Hassler N.,Ludwig Boltzmann Institute of Osteology at the Hanusch Hospital of WGKK and AUVA Trauma CentreMeidling |
Gamsjaeger S.,Ludwig Boltzmann Institute of Osteology at the Hanusch Hospital of WGKK and AUVA Trauma CentreMeidling |
Hofstetter B.,Ludwig Boltzmann Institute of Osteology at the Hanusch Hospital of WGKK and AUVA Trauma CentreMeidling |
Brozek W.,Ludwig Boltzmann Institute of Osteology at the Hanusch Hospital of WGKK and AUVA Trauma CentreMeidling |
And 2 more authors.
Osteoporosis International | Year: 2014

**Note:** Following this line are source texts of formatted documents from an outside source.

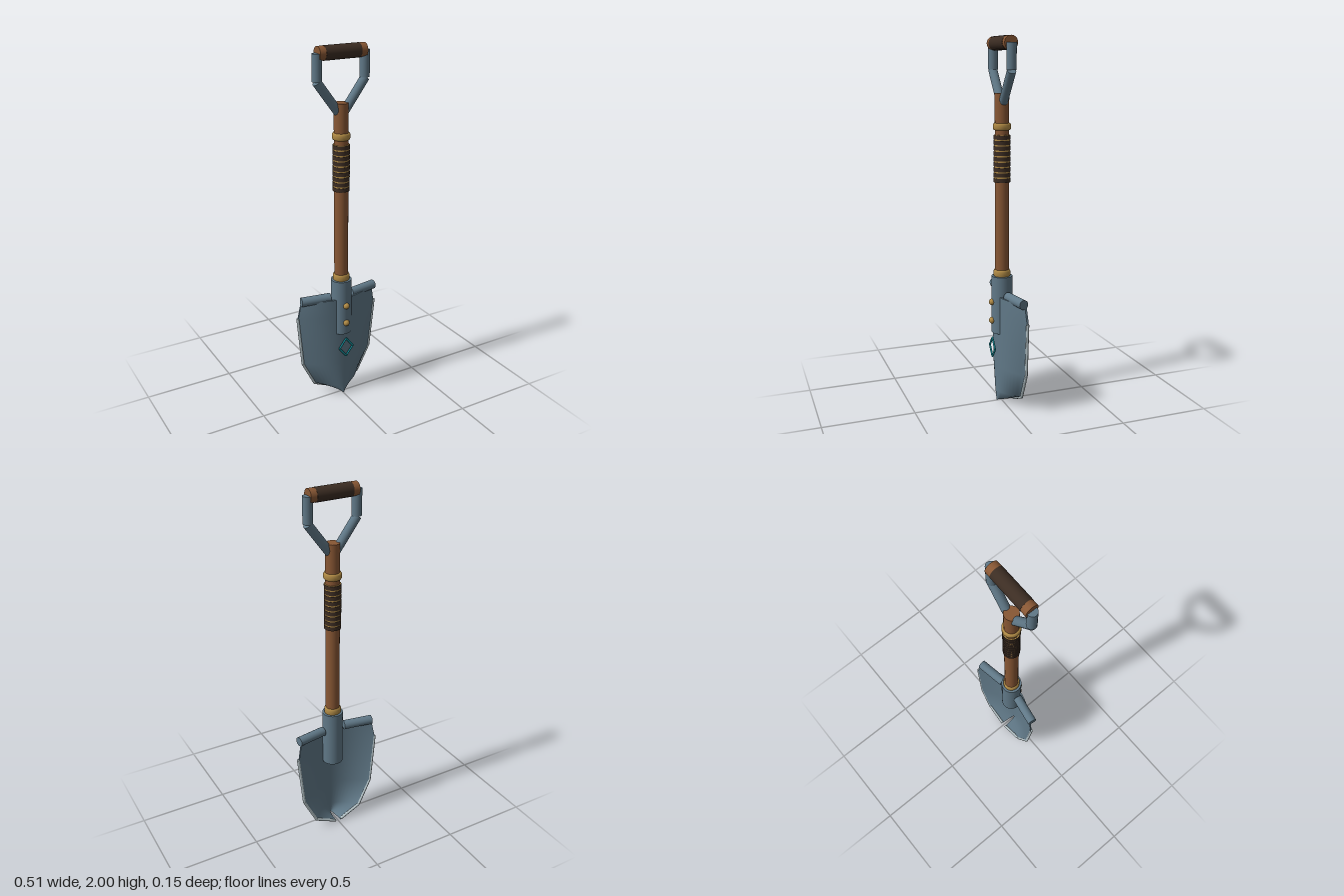
import * as THREE from 'three';

const mat = (name, color, side = THREE.FrontSide) => {
  const m = new THREE.MeshStandardMaterial({ color, side });
  m.name = name;
  return m;
};

export function createModel() {
  const steel = mat('steel', 0x607887);
  const edgeSteel = mat('edgeSteel', 0xb4c2c6);
  const wood = mat('wood', 0x885734);
  const leather = mat('leather', 0x3c2d23);
  const brass = mat('brass', 0xb08a45);
  const teal = mat('teal', 0x148c98);

  const model = new THREE.Group();
  model.name = 'shovel';
  const Z = -0.003; // axis of the shaft
  const V = (x, y, z = Z) => new THREE.Vector3(x, y, z);

  const add = (name, geometry, material) => {
    const mesh = new THREE.Mesh(geometry, material);
    mesh.name = name;
    model.add(mesh);
    return mesh;
  };
  // Straight round bar between two points
  const rod = (name, a, b, r, material, sides = 20) => {
    const d = b.clone().sub(a);
    const mesh = add(name, new THREE.CylinderGeometry(r, r, d.length(), sides), material);
    mesh.position.copy(a).add(b).multiplyScalar(0.5);
    mesh.quaternion.setFromUnitVectors(new THREE.Vector3(0, 1, 0), d.normalize());
    return mesh;
  };
  // Upright bar on the shaft axis
  const post = (name, y0, y1, r, material) => rod(name, V(0, y0), V(0, y1), r, material, 28);
  // Bevelled band around the shaft
  const collar = (name, y, r, h) => {
    const pts = [[0.036, -h], [r - 0.005, -h], [r, -h * 0.5], [r, h * 0.5], [r - 0.005, h], [0.036, h]];
    const geo = new THREE.LatheGeometry(pts.map(([x, py]) => new THREE.Vector2(x, py)), 28);
    add(name, geo, brass).position.set(0, y, Z);
  };

  // Blade: bowed cross-sections [y, half width, z of the edge], closed into a thin shell
  const rows = [[0.62, 0.225, -0.047], [0.52, 0.244, -0.053], [0.22, 0.215, -0.058],
    [0.07, 0.14, -0.062], [0.01, 0.014, -0.065]];
  const N = 20, thick = 0.01;
  const pos = [], idx = [];
  for (const back of [0, 1]) {
    for (const [y, w, ze] of rows) {
      for (let i = 0; i <= N; i++) {
        const u = (i / N) * 2 - 1;
        pos.push(u * w, y, 0.03 + (ze - 0.03) * u * u - back * thick);
      }
    }
  }
  const S = N + 1, B = rows.length * S;
  const quad = (a, b, c, d) => idx.push(a, b, c, a, c, d);
  for (let r = 0; r < rows.length - 1; r++) {
    for (let i = 0; i < N; i++) {
      const a = r * S + i, c = a + S;
      quad(a, c, c + 1, a + 1);
      quad(B + a, B + a + 1, B + c + 1, B + c);
    }
  }
  const bladeGeo = new THREE.BufferGeometry();
  bladeGeo.setAttribute('position', new THREE.Float32BufferAttribute(pos, 3));
  bladeGeo.setIndex(idx);
  bladeGeo.computeVertexNormals();
  add('blade', bladeGeo, steel);

  // Rim closing the gap between the two blade skins
  const loop = [];
  for (let i = 0; i < N; i++) loop.push(i);
  for (let r = 0; r < rows.length - 1; r++) loop.push(r * S + N);
  for (let i = N; i > 0; i--) loop.push((rows.length - 1) * S + i);
  for (let r = rows.length - 1; r > 0; r--) loop.push(r * S);
  const rim = [];
  loop.forEach((a, k) => {
    const b = loop[(k + 1) % loop.length];
    for (const v of [a, b, B + b, a, B + b, B + a]) rim.push(...pos.slice(v * 3, v * 3 + 3));
  });
  const rimGeo = new THREE.BufferGeometry();
  rimGeo.setAttribute('position', new THREE.Float32BufferAttribute(rim, 3));
  rimGeo.computeVertexNormals();
  const rimMesh = add('bladeRim', rimGeo, steel);
  // Outward winding: front edge to back edge runs clockwise around the outline
  rimMesh.material = steel;
  for (let t = 0, p = rimGeo.attributes.position; t < p.count; t += 3) {
    const n = new THREE.Vector3().fromBufferAttribute(rimGeo.attributes.normal, t);
    const c = new THREE.Vector3().fromBufferAttribute(p, t).sub(V(0, 0.35, 0));
    if (n.x * c.x + n.y * c.y < 0) {
      const b = new THREE.Vector3().fromBufferAttribute(p, t + 1);
      const d = new THREE.Vector3().fromBufferAttribute(p, t + 2);
      p.setXYZ(t + 1, d.x, d.y, d.z);
      p.setXYZ(t + 2, b.x, b.y, b.z);
    }
  }
  rimGeo.computeVertexNormals();

  for (const s of [1, -1]) {
    const side = s > 0 ? 'left' : 'right';
    // Sharpened edge
    const edge = [V(0.247, 0.52, -0.056), V(0.218, 0.22, -0.061), V(0.142, 0.068, -0.065), V(0.018, 0.012, -0.068)];
    edge.forEach((p) => { p.x *= s; });
    for (let i = 0; i < 3; i++) rod(side + 'CuttingEdge', edge[i], edge[i + 1], 0.008, edgeSteel, 10);
    // Rolled foot rest
    rod(side + 'FootRest', V(s * 0.066, 0.625, -0.012), V(s * 0.231, 0.625, -0.04), 0.026, steel);
    // Yoke arm and upright of the handle
    rod(side + 'YokeArm', V(s * 0.012, 1.655), V(s * 0.139, 1.825), 0.024, steel);
    rod(side + 'YokeUpright', V(s * 0.137, 1.828), V(s * 0.137, 1.965), 0.026, steel);
  }

  // Shaft, socket and collars
  post('socket', 0.41, 0.73, 0.057, steel);
  post('shaft', 0.7, 1.71, 0.038, wood);
  collar('lowerCollar', 0.745, 0.046, 0.021);
  collar('upperCollar', 1.538, 0.048, 0.018);

  // Bound hand hold: leather turns with brass thread between them
  post('bindingThread', 1.25, 1.495, 0.043, brass);
  const turns = 9, step = 0.255 / turns;
  for (let i = 0; i < turns; i++) {
    const y = 1.245 + i * step;
    post('leatherTurn', y, y + step - 0.007, 0.045, leather);
  }

  // Cross grip
  rod('grip', V(-0.135, 1.964), V(0.135, 1.964), 0.036, wood, 28);
  rod('gripWrap', V(-0.101, 1.964), V(0.101, 1.964), 0.037, leather, 28);

  // Rivets on the socket
  for (const y of [0.585, 0.48]) {
    add('rivet', new THREE.SphereGeometry(0.018, 18, 12), brass).position.set(0, y, 0.054);
  }

  // Diamond ornament
  const d = [V(0, 0.38, 0.053), V(0.043, 0.325, 0.053), V(0, 0.27, 0.053), V(-0.043, 0.325, 0.053)];
  d.forEach((p, i) => rod('diamondBar', p, d[(i + 1) % 4], 0.0055, teal, 10));

  return model;
}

Results: The obtained data indicate that 10-year ALN use results in minimal, transient bone tissue composition changes compared to use for 5 years, confined to actively forming trabecular surfaces, implying potential differences in bone matrix maturation that nevertheless did not result in differences of these values in bulk tissue.Conclusions: The data suggest that prolonged reduction in bone turnover during 10 years of therapy with ALN by itself is unlikely to be associated with adverse effects on bone material properties.Introduction: Alendronate (ALN) and other bisphosphonates (BPs) are the most widely prescribed therapy for postmenopausal osteoporosis. Despite their overall excellent safety record and efficacy in reducing fractures, questions have been raised regarding potential detrimental effects that may be related to prolonged bone turnover reduction, although no definite cause-effect relationship has been established to date. The purpose of the present study was to evaluate bone material properties in patients that were receiving ALN for 5 or 10 years.Summary: Raman microspectroscopic analysis of iliac crest from patients that were treated with alendronate (ALN) for 10 years revealed minimal, transient alterations in bone material properties confined to actively forming bone surfaces compared to patients that were on ALN for 5 years. These changes were not encountered in the bulk tissue.Methods: Raman microspectroscopic analysis was used to analyze iliac crest biopsies from postmenopausal women with osteoporosis who had been treated with ALN for 5 years and were then re-randomized to placebo (PBO, N = 14), 5 mg/day ALN (N = 10), or 10 mg/day ALN (N = 6) for another 5 years. The parameters monitored and expressed as a function of tissue age were (i) the mineral/matrix ratio (MM), (ii) the relative proteoglycan content (PG), (iii) the relative lipid content (LPD), (iv) the mineral maturity/crystallinity (MMC), and (v) the relative pyridinoline content (PYD). © 2014, International Osteoporosis Foundation and National Osteoporosis Foundation. Source